Assigned task —
Write out the records again, exactly, leaving none out.

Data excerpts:
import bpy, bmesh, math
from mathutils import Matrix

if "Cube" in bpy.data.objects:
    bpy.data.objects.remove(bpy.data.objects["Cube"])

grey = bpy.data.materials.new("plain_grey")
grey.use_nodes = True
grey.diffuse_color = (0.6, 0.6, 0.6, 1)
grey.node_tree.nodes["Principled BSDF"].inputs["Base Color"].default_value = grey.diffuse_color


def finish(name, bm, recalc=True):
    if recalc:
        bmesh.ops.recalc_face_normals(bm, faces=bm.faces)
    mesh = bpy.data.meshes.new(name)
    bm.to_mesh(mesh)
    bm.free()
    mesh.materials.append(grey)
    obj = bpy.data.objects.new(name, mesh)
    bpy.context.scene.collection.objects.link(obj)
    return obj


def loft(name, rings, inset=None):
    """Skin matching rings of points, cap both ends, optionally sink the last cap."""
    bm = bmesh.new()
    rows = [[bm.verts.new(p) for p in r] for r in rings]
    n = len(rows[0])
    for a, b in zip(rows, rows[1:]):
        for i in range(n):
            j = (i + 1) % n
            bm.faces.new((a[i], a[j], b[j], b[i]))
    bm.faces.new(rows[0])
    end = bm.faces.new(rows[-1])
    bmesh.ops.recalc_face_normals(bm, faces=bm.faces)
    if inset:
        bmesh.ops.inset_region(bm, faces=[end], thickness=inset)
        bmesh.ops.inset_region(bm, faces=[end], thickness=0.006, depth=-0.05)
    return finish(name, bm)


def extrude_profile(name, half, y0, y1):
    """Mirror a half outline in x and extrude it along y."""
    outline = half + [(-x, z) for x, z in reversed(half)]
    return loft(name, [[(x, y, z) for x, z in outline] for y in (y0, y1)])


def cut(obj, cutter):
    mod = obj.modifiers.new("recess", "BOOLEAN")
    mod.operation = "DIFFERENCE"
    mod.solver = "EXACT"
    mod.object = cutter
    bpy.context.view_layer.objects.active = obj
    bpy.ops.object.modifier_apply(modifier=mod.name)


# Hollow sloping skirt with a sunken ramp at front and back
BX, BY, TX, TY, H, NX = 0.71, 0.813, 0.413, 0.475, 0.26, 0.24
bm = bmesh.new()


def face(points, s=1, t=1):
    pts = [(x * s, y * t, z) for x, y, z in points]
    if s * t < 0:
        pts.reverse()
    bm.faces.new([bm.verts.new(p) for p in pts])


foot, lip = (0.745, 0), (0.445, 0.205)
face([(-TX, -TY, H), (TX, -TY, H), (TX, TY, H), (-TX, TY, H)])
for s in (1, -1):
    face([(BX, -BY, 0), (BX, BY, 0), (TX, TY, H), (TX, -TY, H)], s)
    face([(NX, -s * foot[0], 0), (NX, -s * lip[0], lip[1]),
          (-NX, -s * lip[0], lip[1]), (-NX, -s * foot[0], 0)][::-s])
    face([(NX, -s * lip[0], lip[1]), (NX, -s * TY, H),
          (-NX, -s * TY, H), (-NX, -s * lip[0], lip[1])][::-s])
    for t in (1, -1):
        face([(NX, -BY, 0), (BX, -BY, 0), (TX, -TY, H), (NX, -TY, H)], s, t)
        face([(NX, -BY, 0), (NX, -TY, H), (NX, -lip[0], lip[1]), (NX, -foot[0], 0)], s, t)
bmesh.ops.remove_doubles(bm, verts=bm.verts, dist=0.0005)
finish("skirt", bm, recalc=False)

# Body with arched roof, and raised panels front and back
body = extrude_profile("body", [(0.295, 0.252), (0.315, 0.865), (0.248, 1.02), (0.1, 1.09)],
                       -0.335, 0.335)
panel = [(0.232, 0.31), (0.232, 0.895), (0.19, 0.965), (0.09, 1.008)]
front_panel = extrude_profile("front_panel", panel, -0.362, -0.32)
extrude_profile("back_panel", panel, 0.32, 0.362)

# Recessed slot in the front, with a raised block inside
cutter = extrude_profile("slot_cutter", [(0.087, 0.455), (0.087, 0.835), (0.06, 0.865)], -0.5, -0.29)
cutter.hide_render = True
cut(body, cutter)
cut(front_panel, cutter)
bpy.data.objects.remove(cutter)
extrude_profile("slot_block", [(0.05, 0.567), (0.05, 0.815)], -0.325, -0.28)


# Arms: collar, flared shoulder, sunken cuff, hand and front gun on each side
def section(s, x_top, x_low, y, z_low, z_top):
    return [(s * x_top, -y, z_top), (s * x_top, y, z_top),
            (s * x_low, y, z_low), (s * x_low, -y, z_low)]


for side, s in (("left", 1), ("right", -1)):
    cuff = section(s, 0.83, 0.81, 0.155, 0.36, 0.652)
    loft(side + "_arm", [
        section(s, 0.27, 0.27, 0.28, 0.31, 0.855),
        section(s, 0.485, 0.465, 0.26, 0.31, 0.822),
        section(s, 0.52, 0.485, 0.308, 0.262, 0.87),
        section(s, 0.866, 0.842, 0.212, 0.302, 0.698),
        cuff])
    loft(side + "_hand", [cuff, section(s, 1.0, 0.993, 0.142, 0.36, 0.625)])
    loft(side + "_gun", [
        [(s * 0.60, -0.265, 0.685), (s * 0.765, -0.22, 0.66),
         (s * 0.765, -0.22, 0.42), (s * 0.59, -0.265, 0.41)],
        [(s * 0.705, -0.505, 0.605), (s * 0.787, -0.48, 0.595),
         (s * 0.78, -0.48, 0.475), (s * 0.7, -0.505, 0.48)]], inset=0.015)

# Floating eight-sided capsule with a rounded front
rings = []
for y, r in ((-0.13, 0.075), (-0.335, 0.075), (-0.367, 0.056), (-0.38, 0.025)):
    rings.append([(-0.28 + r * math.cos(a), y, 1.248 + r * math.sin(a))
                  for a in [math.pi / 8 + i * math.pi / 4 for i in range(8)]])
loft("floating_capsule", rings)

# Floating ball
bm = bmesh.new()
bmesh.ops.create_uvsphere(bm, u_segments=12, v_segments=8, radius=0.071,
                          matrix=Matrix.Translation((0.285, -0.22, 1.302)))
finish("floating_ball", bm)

Answer —
import bpy, bmesh, math
from mathutils import Matrix

if "Cube" in bpy.data.objects:
    bpy.data.objects.remove(bpy.data.objects["Cube"])

grey = bpy.data.materials.new("plain_grey")
grey.use_nodes = True
grey.diffuse_color = (0.6, 0.6, 0.6, 1)
grey.node_tree.nodes["Principled BSDF"].inputs["Base Color"].default_value = grey.diffuse_color


def finish(name, bm, recalc=True):
    if recalc:
        bmesh.ops.recalc_face_normals(bm, faces=bm.faces)
    mesh = bpy.data.meshes.new(name)
    bm.to_mesh(mesh)
    bm.free()
    mesh.materials.append(grey)
    obj = bpy.data.objects.new(name, mesh)
    bpy.context.scene.collection.objects.link(obj)
    return obj


def loft(name, rings, inset=None):
    """Skin matching rings of points, cap both ends, optionally sink the last cap."""
    bm = bmesh.new()
    rows = [[bm.verts.new(p) for p in r] for r in rings]
    n = len(rows[0])
    for a, b in zip(rows, rows[1:]):
        for i in range(n):
            j = (i + 1) % n
            bm.faces.new((a[i], a[j], b[j], b[i]))
    bm.faces.new(rows[0])
    end = bm.faces.new(rows[-1])
    bmesh.ops.recalc_face_normals(bm, faces=bm.faces)
    if inset:
        bmesh.ops.inset_region(bm, faces=[end], thickness=inset)
        bmesh.ops.inset_region(bm, faces=[end], thickness=0.006, depth=-0.05)
    return finish(name, bm)


def extrude_profile(name, half, y0, y1):
    """Mirror a half outline in x and extrude it along y."""
    outline = half + [(-x, z) for x, z in reversed(half)]
    return loft(name, [[(x, y, z) for x, z in outline] for y in (y0, y1)])


def cut(obj, cutter):
    mod = obj.modifiers.new("recess", "BOOLEAN")
    mod.operation = "DIFFERENCE"
    mod.solver = "EXACT"
    mod.object = cutter
    bpy.context.view_layer.objects.active = obj
    bpy.ops.object.modifier_apply(modifier=mod.name)


# Hollow sloping skirt with a sunken ramp at front and back
BX, BY, TX, TY, H, NX = 0.71, 0.813, 0.413, 0.475, 0.26, 0.24
bm = bmesh.new()


def face(points, s=1, t=1):
    pts = [(x * s, y * t, z) for x, y, z in points]
    if s * t < 0:
        pts.reverse()
    bm.faces.new([bm.verts.new(p) for p in pts])


foot, lip = (0.745, 0), (0.445, 0.205)
face([(-TX, -TY, H), (TX, -TY, H), (TX, TY, H), (-TX, TY, H)])
for s in (1, -1):
    face([(BX, -BY, 0), (BX, BY, 0), (TX, TY, H), (TX, -TY, H)], s)
    face([(NX, -s * foot[0], 0), (NX, -s * lip[0], lip[1]),
          (-NX, -s * lip[0], lip[1]), (-NX, -s * foot[0], 0)][::-s])
    face([(NX, -s * lip[0], lip[1]), (NX, -s * TY, H),
          (-NX, -s * TY, H), (-NX, -s * lip[0], lip[1])][::-s])
    for t in (1, -1):
        face([(NX, -BY, 0), (BX, -BY, 0), (TX, -TY, H), (NX, -TY, H)], s, t)
        face([(NX, -BY, 0), (NX, -TY, H), (NX, -lip[0], lip[1]), (NX, -foot[0], 0)], s, t)
bmesh.ops.remove_doubles(bm, verts=bm.verts, dist=0.0005)
finish("skirt", bm, recalc=False)

# Body with arched roof, and raised panels front and back
body = extrude_profile("body", [(0.295, 0.252), (0.315, 0.865), (0.248, 1.02), (0.1, 1.09)],
                       -0.335, 0.335)
panel = [(0.232, 0.31), (0.232, 0.895), (0.19, 0.965), (0.09, 1.008)]
front_panel = extrude_profile("front_panel", panel, -0.362, -0.32)
extrude_profile("back_panel", panel, 0.32, 0.362)

# Recessed slot in the front, with a raised block inside
cutter = extrude_profile("slot_cutter", [(0.087, 0.455), (0.087, 0.835), (0.06, 0.865)], -0.5, -0.29)
cutter.hide_render = True
cut(body, cutter)
cut(front_panel, cutter)
bpy.data.objects.remove(cutter)
extrude_profile("slot_block", [(0.05, 0.567), (0.05, 0.815)], -0.325, -0.28)


# Arms: collar, flared shoulder, sunken cuff, hand and front gun on each side
def section(s, x_top, x_low, y, z_low, z_top):
    return [(s * x_top, -y, z_top), (s * x_top, y, z_top),
            (s * x_low, y, z_low), (s * x_low, -y, z_low)]


for side, s in (("left", 1), ("right", -1)):
    cuff = section(s, 0.83, 0.81, 0.155, 0.36, 0.652)
    loft(side + "_arm", [
        section(s, 0.27, 0.27, 0.28, 0.31, 0.855),
        section(s, 0.485, 0.465, 0.26, 0.31, 0.822),
        section(s, 0.52, 0.485, 0.308, 0.262, 0.87),
        section(s, 0.866, 0.842, 0.212, 0.302, 0.698),
        cuff])
    loft(side + "_hand", [cuff, section(s, 1.0, 0.993, 0.142, 0.36, 0.625)])
    loft(side + "_gun", [
        [(s * 0.60, -0.265, 0.685), (s * 0.765, -0.22, 0.66),
         (s * 0.765, -0.22, 0.42), (s * 0.59, -0.265, 0.41)],
        [(s * 0.705, -0.505, 0.605), (s * 0.787, -0.48, 0.595),
         (s * 0.78, -0.48, 0.475), (s * 0.7, -0.505, 0.48)]], inset=0.015)

# Floating eight-sided capsule with a rounded front
rings = []
for y, r in ((-0.13, 0.075), (-0.335, 0.075), (-0.367, 0.056), (-0.38, 0.025)):
    rings.append([(-0.28 + r * math.cos(a), y, 1.248 + r * math.sin(a))
                  for a in [math.pi / 8 + i * math.pi / 4 for i in range(8)]])
loft("floating_capsule", rings)

# Floating ball
bm = bmesh.new()
bmesh.ops.create_uvsphere(bm, u_segments=12, v_segments=8, radius=0.071,
                          matrix=Matrix.Translation((0.285, -0.22, 1.302)))
finish("floating_ball", bm)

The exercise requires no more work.